A title clerk training program, which can last 1-2 months, covers procedures for routine record-keeping and recording of transaction details in businesses that require the transfer of written contracts or titles to establish ownership. Title clerks are employed in the real estate, automotive and mining industries, though most stand-alone training programs are in the automotive industry. To be eligible for a title clerk program, applicants should possess their high school diploma or GED. Some prior coursework in a related field such as accounting, math, business or computers may also be helpful.
Title Clerk Training Programs
Programs intended to train title clerks typically consist of one course that addresses multiple topics. The following are among those likely to be part of a title clerk course:
- Contract preparation and submission
- State title regulations
- Title research
Employment Outlook and Salary Info
People who complete a title clerk training program are qualified to work for car dealers or state Department of Motor Vehicles (DMV) agencies as title clerks. However, many receive their training on the job. According to PayScale.com, title clerks earned median salaries of $31,801 as of January 2016.
Continuing Education Information

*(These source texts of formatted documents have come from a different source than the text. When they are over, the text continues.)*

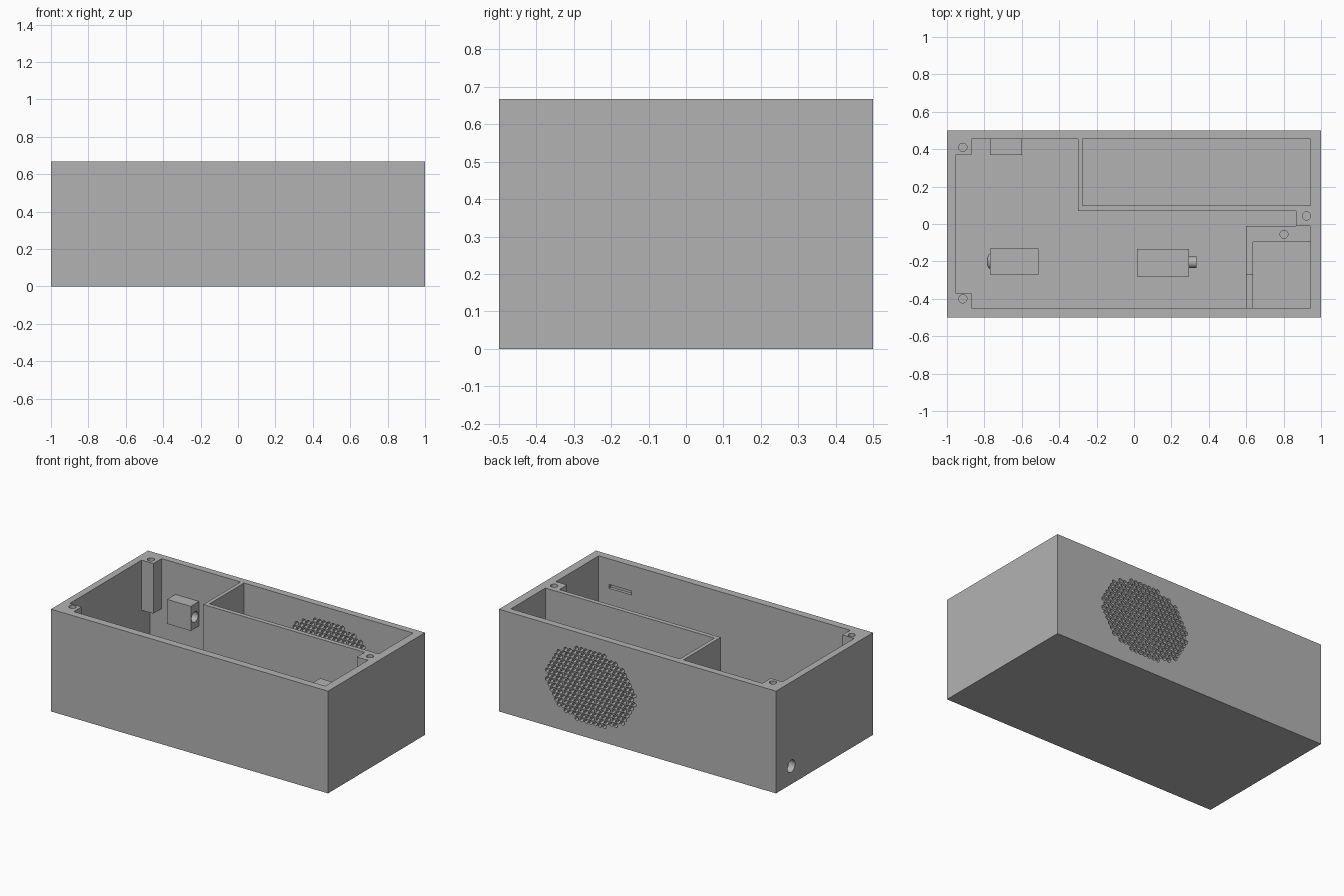
import bpy, bmesh, math
from mathutils import Matrix, Vector

if "Cube" in bpy.data.objects:
    bpy.data.objects.remove(bpy.data.objects["Cube"], do_unlink=True)

# Single plastic colour
grey = bpy.data.materials.new("plain_grey")
grey.use_nodes = True
COLOUR = (0.45, 0.45, 0.45, 1)
grey.diffuse_color = COLOUR
grey.node_tree.nodes["Principled BSDF"].inputs["Base Color"].default_value = COLOUR

TOP = 0.667
FLOOR = 0.05


def finish(name, bm):
    mesh = bpy.data.meshes.new(name)
    bm.to_mesh(mesh)
    bm.free()
    mesh.materials.append(grey)
    obj = bpy.data.objects.new(name, mesh)
    bpy.context.collection.objects.link(obj)
    return obj


def add_box(bm, x, y, z):
    lo, hi = Vector((x[0], y[0], z[0])), Vector((x[1], y[1], z[1]))
    size = Matrix.Diagonal((*(hi - lo), 1))
    bmesh.ops.create_cube(bm, size=1, matrix=Matrix.Translation((lo + hi) / 2) @ size)


def add_rod(bm, centre, radius, length, axis="Z", sides=24):
    turn = {"X": Matrix.Rotation(math.pi / 2, 4, "Y"),
            "Y": Matrix.Rotation(math.pi / 2, 4, "X"),
            "Z": Matrix.Identity(4)}[axis]
    bmesh.ops.create_cone(bm, cap_ends=True, segments=sides, radius1=radius,
                          radius2=radius, depth=length,
                          matrix=Matrix.Translation(centre) @ turn)


def box(name, x, y, z):
    bm = bmesh.new()
    add_box(bm, x, y, z)
    return finish(name, bm)


def rod(name, *args, **kw):
    bm = bmesh.new()
    add_rod(bm, *args, **kw)
    return finish(name, bm)


def cut(obj, cutter):
    cutter.hide_render = True
    mod = obj.modifiers.new("cut", "BOOLEAN")
    mod.operation, mod.solver, mod.object = "DIFFERENCE", "EXACT", cutter
    bpy.context.view_layer.objects.active = obj
    bpy.ops.object.modifier_apply(modifier=mod.name)
    bpy.data.objects.remove(cutter, do_unlink=True)


def smooth(obj):
    bpy.ops.object.select_all(action="DESELECT")
    obj.select_set(True)
    bpy.context.view_layer.objects.active = obj
    bpy.ops.object.shade_smooth_by_angle(angle=math.radians(30))


# Open case with its cavity
case = box("case", (-1, 1), (-0.5, 0.5), (0, TOP))
cut(case, box("cavity", (-0.955, 0.945), (-0.45, 0.455), (FLOOR, 1)))

# Oval speaker grille of hexagonal holes through the back wall
PITCH, ROW = 0.033, 0.0286
bm = bmesh.new()
for row in range(-9, 10):
    for col in range(-11, 12):
        dx, dz = (col + 0.5 * (row % 2)) * PITCH, row * ROW
        if (dx / 0.325) ** 2 + (dz / 0.25) ** 2 <= 1:
            add_rod(bm, (0.338 + dx, 0.48, TOP / 2 + dz), 0.0145, 0.12, "Y", 6)
cut(case, finish("grille_holes", bm))

# Cable hole in the side wall and shallow slot inside the front wall
cut(case, rod("cable_hole", (-0.97, 0.344, 0.118), 0.04, 0.1, "X"))
cut(case, box("slot", (0.71, 0.87), (-0.47, -0.4), (0.475, 0.5)))

# Partition around the speaker compartment
box("partition_long", (-0.3, 0.945), (0.07, 0.1), (FLOOR, TOP))
box("partition_short", (-0.3, -0.275), (0.1, 0.455), (FLOOR, TOP))

# Screw posts hanging below the rim
for name, x, y, hole in (
        ("post_back", (-0.955, -0.87), (0.37, 0.455), (-0.915, 0.41)),
        ("post_front", (-0.955, -0.87), (-0.45, -0.37), (-0.915, -0.4)),
        ("post_side", (0.865, 0.945), (-0.01, 0.07), (0.922, 0.043))):
    post = box(name, x, y, (0.34, TOP))
    cut(post, rod("screw_hole", (*hole, TOP), 0.022, 0.3))
    smooth(post)

# Lower corner bracket with a screw hole and a stepped wall
SHELF = 0.457
bracket = box("bracket", (0.6, 0.945), (-0.095, -0.01), (FLOOR, SHELF))
cut(bracket, rod("screw_hole", (0.802, -0.055, SHELF), 0.021, 0.2))
smooth(bracket)
box("bracket_wall_high", (0.6, 0.635), (-0.27, -0.095), (FLOOR, SHELF))
box("bracket_wall_low", (0.6, 0.635), (-0.45, -0.27), (FLOOR, 0.3))

# Socket block on the back wall
socket = box("socket_block", (-0.77, -0.6), (0.37, 0.455), (0.3, 0.46))
cut(socket, rod("socket_hole", (-0.6, 0.412, 0.375), 0.034, 0.24, "X"))
smooth(socket)

# Two floor modules, each with a round end
box("module_left", (0.015, 0.295), (-0.28, -0.135), (FLOOR, 0.2))
smooth(rod("module_left_shaft", (0.315, -0.205, 0.125), 0.03, 0.04, "X"))
box("module_right", (-0.77, -0.51), (-0.27, -0.13), (FLOOR, 0.2))
bm = bmesh.new()
bmesh.ops.create_uvsphere(bm, u_segments=24, v_segments=12, radius=1,
                          matrix=Matrix.Translation((-0.77, -0.2, 0.125))
                          @ Matrix.Diagonal((0.016, 0.04, 0.04, 1)))
smooth(finish("module_right_lens", bm))
smooth(case)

Title clerk training programs generally don't provide academic credit toward a certificate or degree. However, the skills gained in a training program coupled with work experience may facilitate a move into a position as a real estate title examiner, possibly in conjunction with a real estate course or courses.
Enrolling in a title clerk training program may be a good option for those hoping to find jobs in different fields that require the handling of titles and contracts since it provides the technical and practical training needed for work.